OMF Japanese Language Center

I came to Hokkaido to study at the Japanese Language Center  (JLC) 
which is operated by the OMF International mission.  

Here's a few photos of the building . . .
The first floor is OMF Hokkaido headquarters.
Second floor holds the classrooms, student lounge and teacher's offices,
Third floor is a library, chapel and apartment.

It takes about 10 minutes by bike from where I'm staying to JLC. 

The Student lounge, with a map and photos of OMF missionaries. 

Lounge and doors to classrooms. 
We have "tea time" here between classes.
It's so encouraging to get to know other missionaries
 who are studying here from Australia, UK, Switzerland, and USA!

Each classroom is painted a different vibrant color, pinks, blues, greens, purple, etc.
Most classes are one teacher per student, others are small groups.
Class periods last about 45 minutes and most students take about 2 courses a day.

Once a week we have a class for everyone which is called "Orientation" 
- where we learn about some aspect of Japanese culture or language learning. 

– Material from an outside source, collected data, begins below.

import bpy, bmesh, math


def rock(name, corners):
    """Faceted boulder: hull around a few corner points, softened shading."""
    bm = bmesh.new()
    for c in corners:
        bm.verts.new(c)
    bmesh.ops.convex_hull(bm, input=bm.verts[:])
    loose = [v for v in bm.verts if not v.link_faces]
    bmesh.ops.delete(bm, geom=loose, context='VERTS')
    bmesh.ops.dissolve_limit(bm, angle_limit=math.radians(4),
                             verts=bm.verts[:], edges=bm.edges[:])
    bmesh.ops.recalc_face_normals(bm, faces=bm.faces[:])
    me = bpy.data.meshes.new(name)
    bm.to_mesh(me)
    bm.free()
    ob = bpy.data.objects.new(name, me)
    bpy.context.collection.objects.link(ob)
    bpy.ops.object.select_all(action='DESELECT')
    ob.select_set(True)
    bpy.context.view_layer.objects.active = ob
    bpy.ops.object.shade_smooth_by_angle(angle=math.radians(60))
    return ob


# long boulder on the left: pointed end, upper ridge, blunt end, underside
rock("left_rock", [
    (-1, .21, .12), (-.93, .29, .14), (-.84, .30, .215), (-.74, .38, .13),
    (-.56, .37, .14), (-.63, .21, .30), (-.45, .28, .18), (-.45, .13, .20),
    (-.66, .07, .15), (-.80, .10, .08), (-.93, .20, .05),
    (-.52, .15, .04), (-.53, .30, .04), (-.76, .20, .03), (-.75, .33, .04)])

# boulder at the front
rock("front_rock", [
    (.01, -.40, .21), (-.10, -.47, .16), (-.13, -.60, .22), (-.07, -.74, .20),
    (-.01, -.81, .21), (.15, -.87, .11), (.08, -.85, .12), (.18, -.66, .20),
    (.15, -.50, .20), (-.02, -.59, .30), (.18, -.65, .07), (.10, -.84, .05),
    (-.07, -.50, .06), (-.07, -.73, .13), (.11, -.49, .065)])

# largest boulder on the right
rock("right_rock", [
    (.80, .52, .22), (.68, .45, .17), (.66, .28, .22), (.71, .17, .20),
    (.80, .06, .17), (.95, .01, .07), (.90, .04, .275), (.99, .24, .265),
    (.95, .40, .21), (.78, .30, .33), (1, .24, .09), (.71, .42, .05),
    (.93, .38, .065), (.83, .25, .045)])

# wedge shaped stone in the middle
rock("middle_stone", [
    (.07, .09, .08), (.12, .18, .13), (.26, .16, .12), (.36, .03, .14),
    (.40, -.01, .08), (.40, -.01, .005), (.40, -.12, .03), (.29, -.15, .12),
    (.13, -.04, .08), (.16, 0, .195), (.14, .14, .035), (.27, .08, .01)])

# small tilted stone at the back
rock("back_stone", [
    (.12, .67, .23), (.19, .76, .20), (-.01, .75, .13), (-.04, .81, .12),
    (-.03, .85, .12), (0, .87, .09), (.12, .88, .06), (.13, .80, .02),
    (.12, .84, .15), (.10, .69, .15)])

Once a month there is a chapel, which I understand is put together by the students and done in  Japanese to give students the chance to use their language skills to lead worship, pray, read scripture, give announcements, share a testimony and give a message.  

The library on the 3rd floor is were I like to study,
 with lots of resources about Japan, Missions and language learning.

Here is my grammar book and a text which is helping me learn the books of the Bible in Japanese.

Friday, July 19, 2013

Stopping to smell the flowers

My first full day in Sapporo I had one goal: explore my surroundings.

At the suggestion of the manager of the Mission Guest House (where I'm staying for the month)
I took a bike ride about the neighborhood and headed for the Lily Park. 
With the 75F weather on the national holiday was a beautiful day for a bike ride. 

This 'happens to be' the time for Lily's to be at their peak blossom!
What a delight!
(The lilies in my yard in Nara bloomed in early June.)

Hokkaido is also famous for fields of lavender. 
(I've even seen roads lined with Lavender).

And there were other gardens around the park such as rose gardens and rock gardens . . .

But the Lilies were at center stage  - and so beautiful!